Variable frequency drives (VFDs) are widely used in data center cooling applications because they offer precise control of motor speed and significant energy savings. Without variable speed control, a motor can either run at full speed or not at all. Most applications don’t need constant full-speed motor operation, so that wastes energy. With VFD control, though, motors are run only as fast as the situation demands. In HVAC applications, this can give energy savings of up to 30%. And 30% of the power for a data center’s cooling amounts to a lot of money saved.
But though savings are great, they aren’t everything. Reliability is even more important in a data center. And VFDs are unfortunately bad for motor reliability. To start with, they can burn out the windings of motors with low grade insulation. Nowadays, though, most motors come with inverter-ready or inverter-duty winding insulation, which can tolerate the stresses of VFD control. But winding damage isn’t the only risk of VFD control.
VFDs can also destroy the bearings of the motors they control. They do this by generating a voltage between the motor’s rotor and stator frame. This so-called shaft voltage tends to discharge or arc through the motor bearings. This arcing can occur thousands of times per second, and every arc leaves an invisibly tiny crater behind. Over time, these craters accumulate and roughen the smooth surfaces of the bearing. This causes noise, vibration, and eventual bearing failure. The bearings of motors on VFDs can sometimes fail in only a few months.
When a bearing has failed, there are two options. You can replace the bearing, or just buy a new motor. Neither option is especially cheap. And one data center might have hundreds of motors under VFD control. The costs can add up fast, and even cancel out the energy savings from using VFDs.
Clearly, some form of bearing protection is needed. One way to protect the bearings is to ground the shaft with a low-resistance brush. Charge preferentially flows through the device instead of through a bearing.
One popular and effective shaft grounding device is the AEGIS Shaft Grounding Ring. AEGIS rings surround the motor shaft with hundreds of thousands of conductive microfibers. The microfibers bleed off shaft voltage before it builds up enough to arc through the bearings. AEGIS rings work in most environments without maintenance, or appreciable wear. Testing has shown that they wear only 0.001″ in 10,000 hours of operation. Extrapolating, this gives the grounding rings an operating lifetime of 200,000 hours. That’s about twice the L10 lifetime of a typical bearing.

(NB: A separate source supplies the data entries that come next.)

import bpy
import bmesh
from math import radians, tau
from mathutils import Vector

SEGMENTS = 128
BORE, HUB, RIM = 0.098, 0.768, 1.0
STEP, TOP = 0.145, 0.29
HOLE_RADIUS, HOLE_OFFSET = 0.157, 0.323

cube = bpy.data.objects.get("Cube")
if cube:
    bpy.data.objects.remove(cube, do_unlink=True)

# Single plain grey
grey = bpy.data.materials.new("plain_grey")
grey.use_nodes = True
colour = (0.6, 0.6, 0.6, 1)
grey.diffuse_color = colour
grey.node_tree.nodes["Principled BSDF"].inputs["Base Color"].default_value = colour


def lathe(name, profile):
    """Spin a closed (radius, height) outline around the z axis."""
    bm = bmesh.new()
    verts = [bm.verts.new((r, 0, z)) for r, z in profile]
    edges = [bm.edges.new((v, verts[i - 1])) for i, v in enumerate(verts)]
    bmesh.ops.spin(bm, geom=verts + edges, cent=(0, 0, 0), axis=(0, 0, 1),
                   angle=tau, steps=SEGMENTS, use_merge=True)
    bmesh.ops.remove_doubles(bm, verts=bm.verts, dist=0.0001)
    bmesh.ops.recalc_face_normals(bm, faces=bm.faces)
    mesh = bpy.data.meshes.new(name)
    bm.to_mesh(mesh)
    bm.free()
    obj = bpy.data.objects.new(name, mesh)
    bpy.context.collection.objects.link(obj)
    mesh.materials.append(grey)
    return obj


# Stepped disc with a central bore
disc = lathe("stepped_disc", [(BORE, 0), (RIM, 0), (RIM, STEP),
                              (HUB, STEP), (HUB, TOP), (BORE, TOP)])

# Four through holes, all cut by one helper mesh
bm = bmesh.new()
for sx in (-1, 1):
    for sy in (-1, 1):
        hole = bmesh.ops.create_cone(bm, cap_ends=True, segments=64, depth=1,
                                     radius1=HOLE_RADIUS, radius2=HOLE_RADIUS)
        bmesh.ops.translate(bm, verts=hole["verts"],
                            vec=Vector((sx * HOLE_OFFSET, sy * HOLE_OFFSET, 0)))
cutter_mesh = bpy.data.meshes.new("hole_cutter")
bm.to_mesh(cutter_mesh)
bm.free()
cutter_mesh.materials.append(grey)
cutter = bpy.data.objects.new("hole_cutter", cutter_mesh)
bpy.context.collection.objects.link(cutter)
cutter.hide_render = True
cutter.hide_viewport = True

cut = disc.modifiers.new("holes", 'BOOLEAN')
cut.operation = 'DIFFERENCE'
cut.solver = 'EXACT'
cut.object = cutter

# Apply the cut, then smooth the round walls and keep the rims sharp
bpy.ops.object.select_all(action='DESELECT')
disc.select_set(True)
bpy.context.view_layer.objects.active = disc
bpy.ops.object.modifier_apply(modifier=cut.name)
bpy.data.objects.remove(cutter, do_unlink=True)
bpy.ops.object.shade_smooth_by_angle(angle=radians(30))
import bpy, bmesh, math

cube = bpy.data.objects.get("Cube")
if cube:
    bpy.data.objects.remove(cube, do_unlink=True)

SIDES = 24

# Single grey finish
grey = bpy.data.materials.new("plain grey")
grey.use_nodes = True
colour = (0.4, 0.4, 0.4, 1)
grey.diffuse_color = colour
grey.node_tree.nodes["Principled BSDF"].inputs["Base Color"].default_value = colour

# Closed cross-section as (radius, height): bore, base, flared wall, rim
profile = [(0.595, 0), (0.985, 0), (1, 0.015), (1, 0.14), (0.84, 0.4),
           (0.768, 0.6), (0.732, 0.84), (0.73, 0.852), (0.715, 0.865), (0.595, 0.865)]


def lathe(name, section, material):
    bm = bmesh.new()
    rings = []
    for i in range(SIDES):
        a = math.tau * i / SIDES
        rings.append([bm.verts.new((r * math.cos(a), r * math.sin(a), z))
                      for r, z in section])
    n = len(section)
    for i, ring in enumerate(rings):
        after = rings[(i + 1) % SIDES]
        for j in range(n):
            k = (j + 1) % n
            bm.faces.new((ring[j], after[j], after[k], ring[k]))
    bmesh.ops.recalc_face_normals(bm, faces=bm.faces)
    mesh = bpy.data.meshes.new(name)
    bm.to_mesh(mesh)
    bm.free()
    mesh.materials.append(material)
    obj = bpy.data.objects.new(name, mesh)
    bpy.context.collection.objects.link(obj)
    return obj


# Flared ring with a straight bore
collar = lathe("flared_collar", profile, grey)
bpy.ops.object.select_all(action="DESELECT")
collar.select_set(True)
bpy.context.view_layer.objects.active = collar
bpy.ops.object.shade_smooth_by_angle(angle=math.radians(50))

With AEGIS rings installed, VFD-fed motors are safe from electrical bearing damage. By using AEGIS rings, data centers can reap the savings promised by VFDs, without the risk of unexpected repair and replacement costs.
AEGIS rings can easily be installed externally. But since they last so long and rarely need maintenance, they can also be installed inside motors. Internal installation protects the rings from contamination and makes them even more reliable. And buying a new motor with AEGIS installed is the easiest way to get protection. Several major motor manufacturers have lines of stock motors with AEGIS rings installed internally. These include ABB (Baldor), WEG, Marathon, Leeson, and US Motors Varitough™ condenser motors. A new website, industrialmatrix.com, has a searchable database of hundreds of motors with AEGIS installed (inside and out). This is probably the best way to find a motor with AEGIS that’s suitable for your application.
AEGIS Rings also come with a 2-year extended warranty against bearing fluting damage. No other form of protection against VFD-induced bearing currents offers a warranty like this.
To learn more about AEGIS shaft grounding and best practices for electrical bearing protection, sign up for a training. We offer both live webinars and on-site lunch-and-learn trainings.
This article was adapted from this white paper.